In classical Greek mythology, Pandora was the first woman on Earth. Zeus ordered Hephaestus, the god of craftsmanship, to create her, so he did—using water and earth. The gods endowed her with many gifts: Athena clothed her, Aphrodite gave her beauty, and Hermes gave her speech.
When Prometheus stole fire from heaven, Zeus took vengeance by presenting Pandora to Epimetheus, Prometheus' brother. With her, Pandora was given a beautiful jar – with instructions not to open it under any circumstance. Impelled by her curiosity (given to her by the gods), Pandora opened it, and all evil contained therein escaped and spread over the earth. She hastened to close the container, but the whole contents had escaped, except for one thing that lay at the bottom – the Spirit of Hope named Elpis. Pandora, deeply saddened by what she had done, feared she would have to face Zeus' wrath, since she had failed her duty; however, Zeus did not punish Pandora, because he knew this would happen.

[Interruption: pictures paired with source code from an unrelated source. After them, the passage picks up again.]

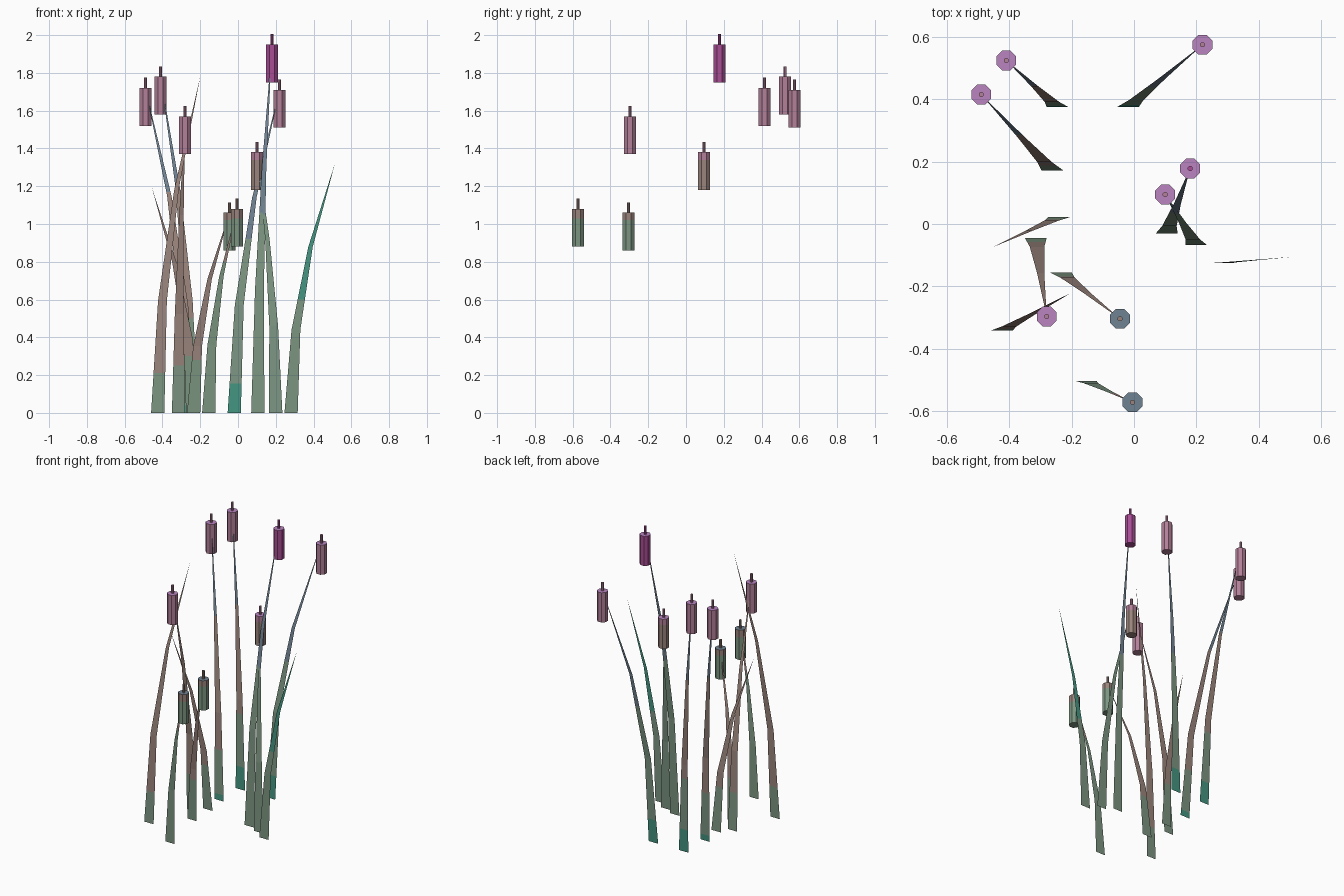
import bpy, bmesh, math

if "Cube" in bpy.data.objects:
    bpy.data.objects.remove(bpy.data.objects["Cube"])

# One flat colour per material (linear values from sRGB)
def lin(c):
    c /= 255
    return c / 12.92 if c <= 0.04045 else ((c + 0.055) / 1.055) ** 2.4

MATS = {}
for name, rgb in {
    "reed_green": (124, 149, 129), "dry_brown": (154, 132, 124),
    "teal": (68, 148, 128), "slate_blue": (112, 130, 146),
    "dusty_pink": (178, 128, 152), "magenta": (168, 78, 148),
    "orchid": (186, 132, 192),
}.items():
    m = bpy.data.materials.new(name)
    m.diffuse_color = (*[lin(c) for c in rgb], 1)
    m.use_nodes = True
    m.node_tree.nodes["Principled BSDF"].inputs["Base Color"].default_value = m.diffuse_color
    MATS[name] = m

def finish(bm, name, mats):
    me = bpy.data.meshes.new(name)
    bm.to_mesh(me)
    bm.free()
    for m in mats:
        me.materials.append(MATS[m])
    ob = bpy.data.objects.new(name, me)
    bpy.context.collection.objects.link(ob)
    return ob

WIDTH = 0.07

# Flat blade: three straight segments on a parabola, tapering to a point.
# bands = [(colour, upper height), ...]; extra rows are cut at colour changes.
def blade(name, base, tip, h, bands):
    def centre(t):
        k = min(int(t * 3 + 1e-6), 2)
        f = t * 3 - k
        s = (k * k * (1 - f) + (k + 1) ** 2 * f) / 9
        return (base[0] + (tip[0] - base[0]) * s,
                base[1] + (tip[1] - base[1]) * s, h * t)
    cuts = [z / h for _, z in bands if z < h - 0.01]
    ts = sorted({0, 1 / 3, 2 / 3, *cuts})
    bm = bmesh.new()
    rows = []
    for t in ts:
        x, y, z = centre(t)
        w = WIDTH / 2 * (1 - t)
        rows.append([bm.verts.new((x - w, y, z)), bm.verts.new((x + w, y, z))])
    rows.append([bm.verts.new(centre(1))])
    for a, b in zip(rows, rows[1:]):
        f = bm.faces.new([a[0], a[1]] + b[::-1])
        z = (a[0].co.z + b[0].co.z) / 2
        f.material_index = next((i for i, (_, top) in enumerate(bands) if z < top),
                                len(bands) - 1)
    return finish(bm, name, [c for c, _ in bands])

# Lathe with eight sides: profile of (radius, z, colour index of band above)
def lathe(name, x, y, profile, mats):
    bm = bmesh.new()
    rings = []
    for r, z, _ in profile:
        rings.append([bm.verts.new((x + r * math.cos((i + .5) * math.pi / 4),
                                    y + r * math.sin((i + .5) * math.pi / 4), z))
                      for i in range(8)])
    for a, b, p in zip(rings, rings[1:], profile):
        for i in range(8):
            j = (i + 1) % 8
            bm.faces.new((a[i], a[j], b[j], b[i])).material_index = p[2]
    bm.faces.new(rings[0][::-1]).material_index = profile[0][2]
    bm.faces.new(rings[-1]).material_index = profile[-1][2]
    return finish(bm, name, mats)

# Seed head hanging 0.2 below the blade tip, with a thin spike above
def seed_head(n, tip, h, low, high, cap, band):
    R = 0.0345
    lathe(f"seed_head_{n}", *tip,
          [(R, h - 0.2, 0), (R, h - band, 1), (R, h, 2)], [low, high, cap])
    lathe(f"spike_{n}", *tip, [(0.0085, h, 0), (0.0085, h + 0.055, 0)], [high])

G, B, T, S = "reed_green", "dry_brown", "teal", "slate_blue"
P, M, O = "dusty_pink", "magenta", "orchid"

# base xy, tip xy, height, blade bands, seed head (low, high, cap, band depth)
REEDS = [
    ((-.245, .375), (-.41, .525), 1.78, [(T, .15), (G, .5), (B, 1.2), (S, 9)], (P, P, O, .05)),
    ((-.262, .172), (-.49, .415), 1.72, [(T, .04), (G, .33), (B, 1.17), (S, 9)], (P, P, O, .05)),
    ((-.02, .375), (.22, .575), 1.71, [(T, .155), (G, .92), (S, 9)], (P, P, O, .05)),
    ((.105, -.03), (.18, .178), 1.95, [(G, 1.06), (S, 9)], (M, M, O, .05)),
    ((.2, -.068), (.1, .095), 1.38, [(G, 1.05), (S, 9)], (B, P, O, .04)),
    ((-.24, .022), (-.455, -.075), 1.19, [(G, .3), (B, 9)], None),
    ((-.315, -.045), (-.28, -.297), 1.57, [(G, .25), (B, 9)], (P, P, O, .05)),
    ((-.235, -.155), (-.045, -.304), 1.06, [(G, .28), (B, 9)], (G, B, S, .04)),
    ((-.155, -.503), (-.005, -.572), 1.08, [(G, .8), (B, 9)], (G, B, S, .05)),
    ((-.425, -.342), (-.2, -.22), 1.78, [(G, .21), (B, 9)], None),
    ((.281, -.125), (.513, -.105), 1.32, [(G, .6), (T, 9)], None),
]
for n, (base, tip, h, bands, head) in enumerate(REEDS, 1):
    blade(f"reed_blade_{n}", base, tip, h, bands)
    if head:
        seed_head(n, tip, h, *head)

Etymology of the "box"EditThe original Greek word was 'pithos', which is a large jar, sometimes as large as a small person (Diogenes of Sinope was said to have once slept in one). It was used for storage of wine, oil, grain or other provisions, or, ritually, as a container for a human body for burying. In the case of Pandora, this jar may have been made of clay for use as storage as in the usual sense, or of bronze metal as an unbreakable prison.
The mistranslation of pithos is usually attributed to the 16th century humanist Erasmus of Rotterdam who translated Hesiod's tale of Pandora into Latin. Erasmus rendered pithos as the Greek pyxis, meaning "box". The phrase "Pandora's box" has endured ever since. This misconception was further reinforced by Dante Gabriel Rossetti's painting Pandora.